Mints were only allowed in a borough. Guildford was not formally named as a borough in a charter until 1257 but the presence of the mint is one piece of the evidence for it being a borough long before this.

Between 975 CE and 1158 Guildford was the only mint for some distance. The nearest were Winchester to the west, Steyning to the south, Rochester to the east and Southwark towards London. There were many to the west, including Bristol and Taunton, probably to make use of silver sourced from lead mines in the Mendips. They were also concentrated in the South East along the coasts suggesting the importance of trade as a source of silver.

Guildford coins have been found in Scandinavia, perhaps from payment of Danegeld (money which aimed to buy off Danish invaders).

Coin of Harold II

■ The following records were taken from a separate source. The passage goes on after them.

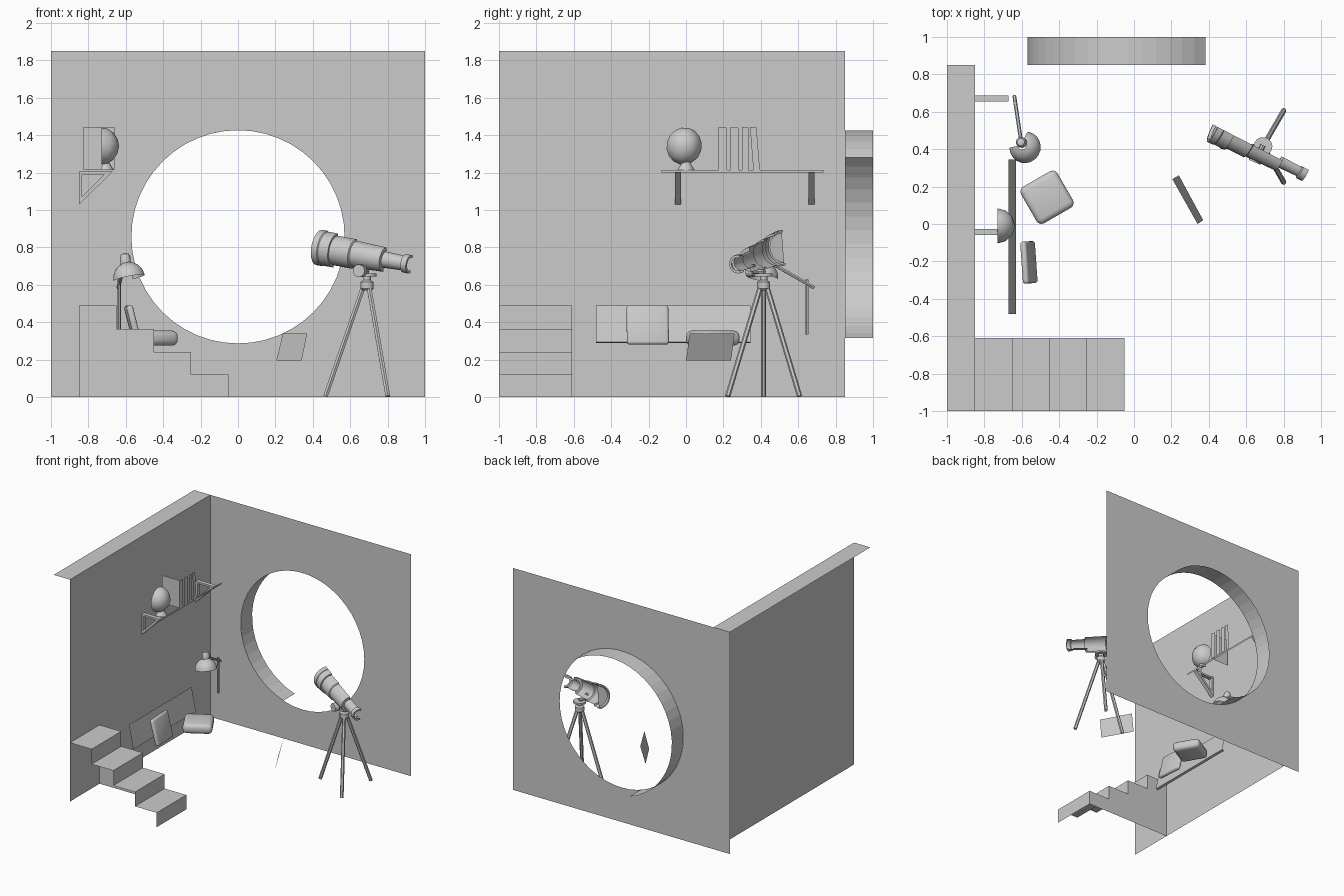
import bpy, bmesh
from math import sin, cos, pi, radians
from mathutils import Vector, Matrix

if "Cube" in bpy.data.objects:
    bpy.data.objects.remove(bpy.data.objects["Cube"])


def add(name, verts, faces, smooth=False):
    me = bpy.data.meshes.new(name)
    me.from_pydata([tuple(v) for v in verts], [], faces)
    me.update()
    ob = bpy.data.objects.new(name, me)
    bpy.context.collection.objects.link(ob)
    if smooth:
        bpy.ops.object.select_all(action='DESELECT')
        ob.select_set(True)
        bpy.context.view_layer.objects.active = ob
        bpy.ops.object.shade_smooth_by_angle(angle=radians(35))
    return ob


def quad(name, *pts):
    return add(name, pts, [tuple(range(len(pts)))])


def lathe(name, profile, start, direction, n=16, facing=None, limit=-0.1):
    """Revolve (radius, distance) pairs; optionally keep only the side facing a vector."""
    start, d = Vector(start), Vector(direction).normalized()
    q = d.to_track_quat('Z', 'Y')
    radial = lambda a: q @ Vector((cos(a), sin(a), 0))
    verts = [start + radial(2 * pi * i / n) * r + d * t for r, t in profile for i in range(n)]
    faces = []
    for i in range(n):
        if facing and radial(2 * pi * (i + .5) / n).dot(Vector(facing).normalized()) < limit:
            continue
        k = (i + 1) % n
        faces += [(j * n + i, j * n + k, (j + 1) * n + k, (j + 1) * n + i) for j in range(len(profile) - 1)]
    ob = add(name, verts, faces, True)
    bm = bmesh.new()
    bm.from_mesh(ob.data)
    bmesh.ops.delete(bm, geom=[v for v in bm.verts if not v.link_faces], context='VERTS')
    bmesh.ops.remove_doubles(bm, verts=bm.verts, dist=1e-5)
    bm.to_mesh(ob.data)
    bm.free()
    return ob


def bar(name, a, b, r, n=6):
    a, b = Vector(a), Vector(b)
    L = (b - a).length
    return lathe(name, [(0, 0), (r, 0), (r, L), (0, L)], a, b - a, n)


def cushion(name, loc, size, rot, bevel):
    bm = bmesh.new()
    bmesh.ops.create_cube(bm, size=1)
    bmesh.ops.scale(bm, vec=size, verts=bm.verts)
    bmesh.ops.bevel(bm, geom=bm.edges[:], offset=bevel, segments=3, profile=.5, affect='EDGES')
    bm.transform(Matrix.Translation(loc) @ rot)
    bm.verts.index_update()
    add(name, [v.co.copy() for v in bm.verts], [[v.index for v in f.verts] for f in bm.faces], True)
    bm.free()


# Back wall with round opening, and the window reveal behind it
CZ, R, N = .857, .57, 48
bm = bmesh.new()
for loop in ([(-1, 0), (1, 0), (1, 1.85), (-1, 1.85)],
             [(R * cos(2 * pi * i / N), CZ + R * sin(2 * pi * i / N)) for i in range(N)]):
    vs = [bm.verts.new((x, .85, z)) for x, z in loop]
    for i in range(len(vs)):
        bm.edges.new((vs[i - 1], vs[i]))
bmesh.ops.triangle_fill(bm, use_beauty=True, edges=bm.edges[:], normal=(0, -1, 0))
me = bpy.data.meshes.new("back_wall")
bm.to_mesh(me)
bm.free()
bpy.context.collection.objects.link(bpy.data.objects.new("back_wall", me))
M = 27
arc = [radians(48 + 204 * i / M) for i in range(M + 1)]
add("window_reveal", [(R * cos(a), y, CZ + R * sin(a)) for y in (.85, 1) for a in arc],
    [(i, i + 1, M + 2 + i, M + 1 + i) for i in range(M)])

# Left wall and its top strip
add("left_wall", [(-.85, -1, 0), (-.85, .85, 0), (-.85, .85, 1.85), (-.85, -1, 1.85),
                  (-1, .85, 1.85), (-1, -1, 1.85)], [(0, 1, 2, 3), (3, 2, 4, 5)])

# Steps: treads, risers and the inner side
prof = [(-.05, 0)]
for i, z in enumerate((.12, .24, .365, .49)):
    prof += [(-.05 - .2 * i, z), (-.25 - .2 * i, z)]
    if i < 3:
        continue
k = len(prof)
add("steps", [(x, y, z) for y in (-1, -.61) for x, z in prof] + [(-.85, -.61, 0)],
    [(i, i + 1, k + i + 1, k + i) for i in range(k - 1)] + [tuple(range(k, 2 * k + 1))])

# Bench back and cushions
quad("bench_back", (-.63, -.48, .295), (-.63, .345, .295), (-.67, .345, .49), (-.67, -.48, .49))
quad("bench_back_lip", (-.63, -.48, .295), (-.63, .345, .295), (-.65, .345, .29), (-.65, -.48, .29))
cushion("seat_cushion", (-.465, .143, .315), (.225, .225, .08), Matrix.Rotation(radians(30), 4, 'Z'), .03)
cushion("leaning_cushion", (-.562, -.205, .385), (.035, .225, .215),
        Matrix.Rotation(radians(4), 4, 'Z') @ Matrix.Rotation(radians(-14), 4, 'Y'), .015)

# Shelf edge and triangular brackets
quad("shelf_edge", (-.665, -.13, 1.2), (-.665, .735, 1.2), (-.665, .735, 1.215), (-.665, -.13, 1.215))
tri = [(-.85, 1.03), (-.67, 1.205), (-.85, 1.205), (-.833, 1.073), (-.715, 1.19), (-.833, 1.19)]
for n, y in (("front", -.06), ("rear", .655)):
    fs = []
    for i in range(3):
        j = (i + 1) % 3
        fs += [(i, j, 3 + j, 3 + i), (6 + i, 6 + j, 9 + j, 9 + i),
               (i, j, 6 + j, 6 + i), (3 + i, 3 + j, 9 + j, 9 + i)]
    add(n + "_bracket", [(x, yy, z) for yy in (y, y + .033) for x, z in tri], fs)

# Books: spines plus the exposed cover of the first
for i, (y0, y1, lean) in enumerate(((.175, .218, 0), (.238, .28, 0), (.3, .335, 0), (.36, .395, -.018))):
    quad(f"book_spine_{i + 1}", (-.66, y0, 1.215), (-.66, y1, 1.215),
         (-.66, y1 + lean, 1.44), (-.66, y0 + lean, 1.445))
quad("book_cover", (-.66, .175, 1.215), (-.825, .175, 1.215), (-.825, .175, 1.445), (-.66, .175, 1.445))

# Shelf ornament: half globe on a small foot
lathe("globe", [(.094 * sin(pi * i / 8), -.1 * cos(pi * i / 8)) for i in range(9)],
      (-.73, -.01, 1.342), (0, .25, 1), 12, (1, -.15, 0), .05)
lathe("globe_foot", [(.046, 0), (.03, .025), (.018, .05)], (-.71, 0, 1.215), (0, 0, 1), 12, (1, -.2, 0))

# Reading lamp
lathe("lamp_shade", [(.085 * cos(pi * i / 12), .085 * sin(pi * i / 12)) for i in range(6)],
      (-.582, .41, .637), (-.2, .12, 1), 20, (.6, -.8, 0), -.6)
lathe("lamp_cap", [(.028, 0), (.028, .04), (.02, .055), (0, .06)], (-.6, .435, .71), (-.1, .05, 1), 12)
bar("lamp_arm", (-.605, .45, .72), (-.64, .685, .585), .01)
bar("lamp_post", (-.635, .645, .335), (-.635, .645, .63), .01)

# Loose panel on the right
quad("leaning_panel", (.205, .24, .195), (.34, 0, .195), (.37, .02, .34), (.24, .26, .34))

# Telescope tube: the side facing the room
a, d = Vector((.435, .525, .80)), Vector((.485, -.25, -.09))
view = (-.46, -.89, .05)
lathe("telescope_hood", [(0, .015), (.08, .015), (.085, 0), (.096, 0), (.096, .035), (.092, .04), (.092, .1), (.08, .1)],
      a, d, 20, view)
lathe("telescope_tube", [(.08, .1), (.08, .215), (.072, .22), (.066, .4), (.044, .4)], a, d, 20, view)
lathe("eyepiece", [(.044, .4), (.04, .515), (.05, .52), (.05, .553), (.035, .553)], a, d, 16, view, -.45)

# Mount, knob and tripod
C = Vector((.69, .415, 0))
lathe("tripod_hub", [(.025, 0), (.035, .01), (.035, .045), (.02, .055), (.02, .075), (.05, .075), (.05, .09), (0, .09)],
      C + Vector((0, 0, .57)), (0, 0, 1), 14)
bar("mount_knob", (.645, .33, .675), (.66, .365, .675), .034, 14)
bar("knob_shaft", (.655, .36, .675), (.69, .42, .67), .014, 8)
for i in range(3):
    u = Vector((cos(radians(60 + 120 * i)), sin(radians(60 + 120 * i)), 0))
    bar(f"tripod_leg_{i + 1}", C + u * .02 + Vector((0, 0, .59)), C + u * .222 + Vector((0, 0, .005)), .014)
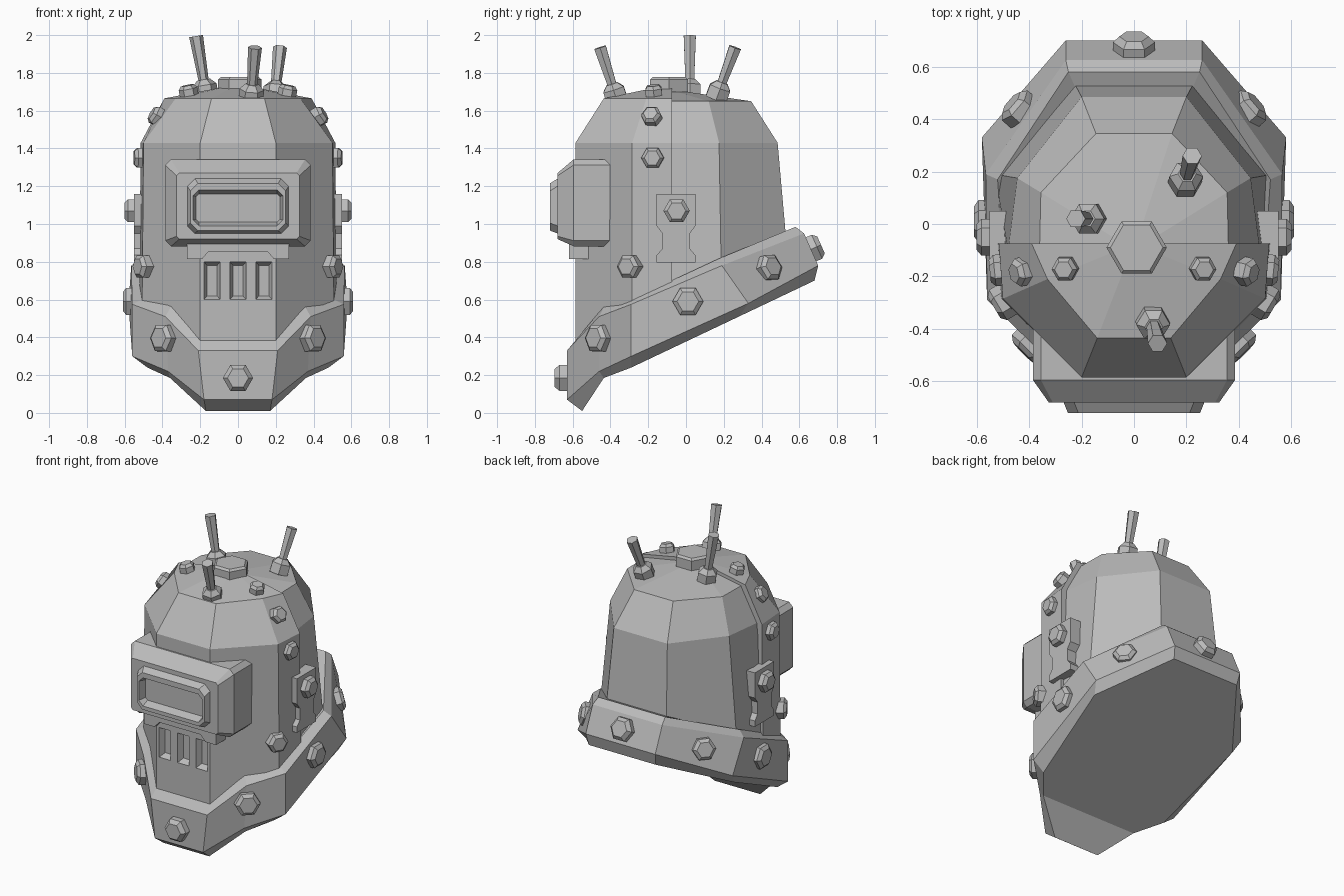
import bpy, bmesh
from math import cos, sin, pi
from mathutils import Vector

cube = bpy.data.objects.get("Cube")
if cube:
    bpy.data.objects.remove(cube, do_unlink=True)

GREY = (0.5, 0.5, 0.5, 1)
metal = bpy.data.materials.new("plain_grey_metal")
metal.use_nodes = True
metal.diffuse_color = GREY
metal.node_tree.nodes["Principled BSDF"].inputs["Base Color"].default_value = GREY


def finish(name, bm):
    bmesh.ops.recalc_face_normals(bm, faces=bm.faces)
    mesh = bpy.data.meshes.new(name)
    bm.to_mesh(mesh)
    bm.free()
    mesh.materials.append(metal)
    obj = bpy.data.objects.new(name, mesh)
    bpy.context.scene.collection.objects.link(obj)
    return obj


def loft(name, rings, cap_start=True, cap_end=True):
    """Skin closed rings; a ring of one point makes a fan."""
    bm = bmesh.new()
    vs = [[bm.verts.new(p) for p in r] for r in rings]
    for a, b in zip(vs, vs[1:]):
        for i in range(len(a)):
            j = (i + 1) % len(a)
            bm.faces.new((a[i], a[j], b[0]) if len(b) == 1 else (a[i], a[j], b[j], b[i]))
    if cap_start:
        bm.faces.new(vs[0])
    if cap_end and len(vs[-1]) > 2:
        bm.faces.new(vs[-1])
    return finish(name, bm)


def both_sides(half):
    return list(half) + [(-p[0],) + tuple(p[1:]) for p in reversed(half)]


def turned(name, base, normal, steps, sides=6):
    """Faceted round part: steps are (distance along normal, radius)."""
    n = Vector(normal).normalized()
    ref = Vector((0, 0, 1)) if abs(n.z) < 0.9 else Vector((0, 1, 0))
    u = n.cross(ref).normalized()
    v = n.cross(u)
    turns = [2 * pi * i / sides for i in range(sides)]
    return loft(name, [[Vector(base) + n * d + (u * cos(t) + v * sin(t)) * r for t in turns]
                       for d, r in steps])


def chamfered(hx, hz, y, zc, c):
    pts = [(hx, -hz + c), (hx, hz - c), (hx - c, hz), (-hx + c, hz),
           (-hx, hz - c), (-hx, -hz + c), (-hx + c, -hz), (hx - c, -hz)]
    return [(x, y, zc + z) for x, z in pts]


def slanted(half):
    return both_sides([(x, y, 0.45 + 0.45 * y) for x, y in half])


def level(half, z):
    return both_sides([(x, y, z) for x, y in half])


# Front and back helmet shells
wall = [(0.525, -0.075), (0.51, -0.285), (0.2, -0.585)]
front_shell = loft("front_shell", [
    slanted(wall),
    level([(0.515, -0.075), (0.5, -0.285), (0.2, -0.585)], 1.43),
    level([(0.39, -0.075), (0.33, -0.21), (0.14, -0.435)], 1.665),
    [(0, -0.075, 1.74)]])
# close the seam side of the front shell with a flat rear wall
loft("back_shell", [
    slanted([(0.515, -0.1), (0.53, 0.19), (0.235, 0.55)]),
    level([(0.48, -0.1), (0.445, 0.175), (0.2, 0.485)], 1.43),
    level([(0.36, -0.1), (0.355, 0.12), (0.145, 0.345)], 1.65),
    [(0, -0.1, 1.715)]])

# Mouth vents cut into the front shell
for i in (-1, 0, 1):
    cutter = loft("vent_cutter", [
        [(i * 0.137 + sx * w, y, 0.7 + sz * h) for sx, sz in ((-1, -1), (1, -1), (1, 1), (-1, 1))]
        for y, w, h in ((-0.6, 0.043, 0.1), (-0.58, 0.043, 0.1), (-0.545, 0.026, 0.08))])
    cutter.hide_render = True
    cutter.hide_set(True)
    cut = front_shell.modifiers.new("vent", "BOOLEAN")
    cut.operation = "DIFFERENCE"
    cut.object = cutter

# Slanted collar with a chin, stations run from the front to the back
bottom = [(0.17, -0.55, 0.01), (0.36, -0.435, 0.185), (0.48, -0.29, 0.24),
          (0.55, 0.28, 0.51), (0.25, 0.68, 0.7)]
low = [(0.18, -0.63, 0.07), (0.37, -0.46, 0.22), (0.56, -0.29, 0.3),
       (0.58, 0.33, 0.58), (0.26, 0.7, 0.78)]
high = [(0.21, -0.63, 0.33), (0.385, -0.46, 0.51), (0.56, -0.29, 0.575),
        (0.565, 0.19, 0.78), (0.26, 0.625, 0.95)]
lip = [(0.2, -0.58, 0.39), (0.35, -0.43, 0.57), (0.49, -0.27, 0.61),
       (0.52, 0.17, 0.815), (0.25, 0.58, 0.985)]
inner = [(x * 0.88, y * 0.88, z - 0.03) for x, y, z in lip]
loft("collar", [both_sides(r) for r in (bottom, low, high, lip, inner)], cap_start=False)
bm = bmesh.new()
base = [bm.verts.new(p) for p in both_sides(bottom)]
bm.faces.new((base[0], base[9], base[8], base[1]))
bm.faces.new(base[1:9])
underside = finish("collar_underside", bm)
underside.data.flip_normals() if underside.data.polygons[1].normal.z > 0 else None

# Visor box with a raised frame and a recessed slot
loft("visor", [chamfered(hx, hz, y, zc, c) for hx, hz, y, zc, c in (
    (0.385, 0.23, -0.4, 1.112, 0.03), (0.385, 0.23, -0.595, 1.112, 0.03),
    (0.325, 0.175, -0.68, 1.095, 0.015), (0.268, 0.145, -0.68, 1.095, 0.04),
    (0.252, 0.125, -0.72, 1.09, 0.04), (0.237, 0.095, -0.72, 1.085, 0.03),
    (0.222, 0.075, -0.67, 1.085, 0.015))])
bracket = both_sides([(0.155, 0.855), (0.19, 0.815), (0.27, 0.815), (0.27, 0.92)])
loft("visor_bracket", [[(x, y, z) for x, z in bracket] for y in (-0.5, -0.62)])

# Side hatch plates with a narrow waist
plate = [(-0.155, 1.16), (-0.155, 0.99), (-0.125, 0.95), (-0.125, 0.87), (-0.155, 0.835), (-0.155, 0.795),
         (0.05, 0.795), (0.05, 0.835), (0.02, 0.87), (0.02, 0.95), (0.05, 0.99), (0.05, 1.16)]
for side, label in ((1, "left"), (-1, "right")):
    loft(label + "_hatch_plate", [[(side * x, y, z) for y, z in plate] for x in (0.47, 0.55)])


# Hexagonal bolts
def bolt(name, pos, normal, r, h=0.045):
    turned(name, pos, normal, [(-0.05, r), (h * 0.6, r), (h, r * 0.7)])


for side, label in ((1, "left"), (-1, "right")):
    for part, (x, y, z), (nx, ny, nz), r in (
            ("crown", (0.26, -0.17, 1.69), (0.2, -0.1, 1), 0.05),
            ("brow", (0.42, -0.18, 1.565), (0.85, -0.2, 0.5), 0.055),
            ("temple", (0.505, -0.175, 1.35), (1, -0.1, 0), 0.06),
            ("hatch", (0.555, -0.05, 1.07), (1, 0, 0), 0.07),
            ("cheek", (0.495, -0.295, 0.775), (1, -0.6, 0), 0.067),
            ("collar_side", (0.565, 0.01, 0.59), (1, 0, 0), 0.082),
            ("collar_rear", (0.435, 0.435, 0.765), (0.76, 0.65, 0.25), 0.075),
            ("collar_front", (0.39, -0.46, 0.395), (0.7, -0.7, 0.05), 0.08)):
        bolt(f"{label}_{part}_bolt", (side * x, y, z), (side * nx, ny, nz), r)
bolt("chin_bolt", (0, -0.63, 0.185), (0, -1, 0), 0.08, 0.065)
bolt("rear_bolt", (0, 0.66, 0.865), (0, 0.9, 0.4), 0.08, 0.06)
turned("crown_plate", (0.01, -0.09, 1.7), (0, 0, 1), [(0, 0.115), (0.065, 0.115), (0.078, 0.1)])

# Antennas on hexagonal sockets
for label, foot, tip in (("front", (0.07, -0.37, 1.67), (0.09, -0.455, 1.935)),
                         ("left", (0.195, 0.165, 1.68), (0.222, 0.26, 1.935)),
                         ("right", (-0.17, 0.02, 1.69), (-0.222, 0.02, 1.995))):
    axis = Vector(tip) - Vector(foot)
    turned(label + "_antenna_socket", foot, axis, [(-0.02, 0.065), (0.045, 0.065), (0.075, 0.035)])
    turned(label + "_antenna_rod", foot, axis, [(0, 0.024), (axis.length, 0.037)])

This silver penny is from the short reign of Harold II (1066), minted in Guildford. The reverse has the Latin word PAX, or Peace, in the centre surrounded by Old English words meaning 'Leofwold in Guildford'.  He was the moneyer. The obverse has the Latin words HAROLDI [REX] ANGLO, meaning 'Harold king of the English'.  It was not until later that kings spoke of being king of a country.

Coin of William I

Coin of William I ©Guildford Heritage Services.

Also minted in Guildford, this silver penny of William I has a cross and PAXS in circles on the reverse. Around the edge the words 'SERIC ON GILDFRD' - the moneyer and the town, shortened. The obverse shows the bust of William and the words 'PILLEM REX' - 'King William'.

This design is also found in Chichester, perhaps from a moneyer working in both places. Or perhaps the dies were transferred when a mint closed, as may have happened in Guildford in 1087 - 1090.

Things were going wrong again in the 12th century when Henry I was receiving complaints from his soldiers that they were being paid in debased money. One trick moneyers used was to silver plate coins rather than make them from solid silver. At Christmas 1124 the king summoned the moneyers to him at Winchester. By twelfth night they were all castrated and had their right hands amputated as punishment for false dealing. After this, the number of mints was greatly reduced during 12th and 13th centuries. By the second half of the 15th century, London was the only full-time royal mint.

The blog post was written by Malcolm Watson, one of Guildford Museum's volunteers.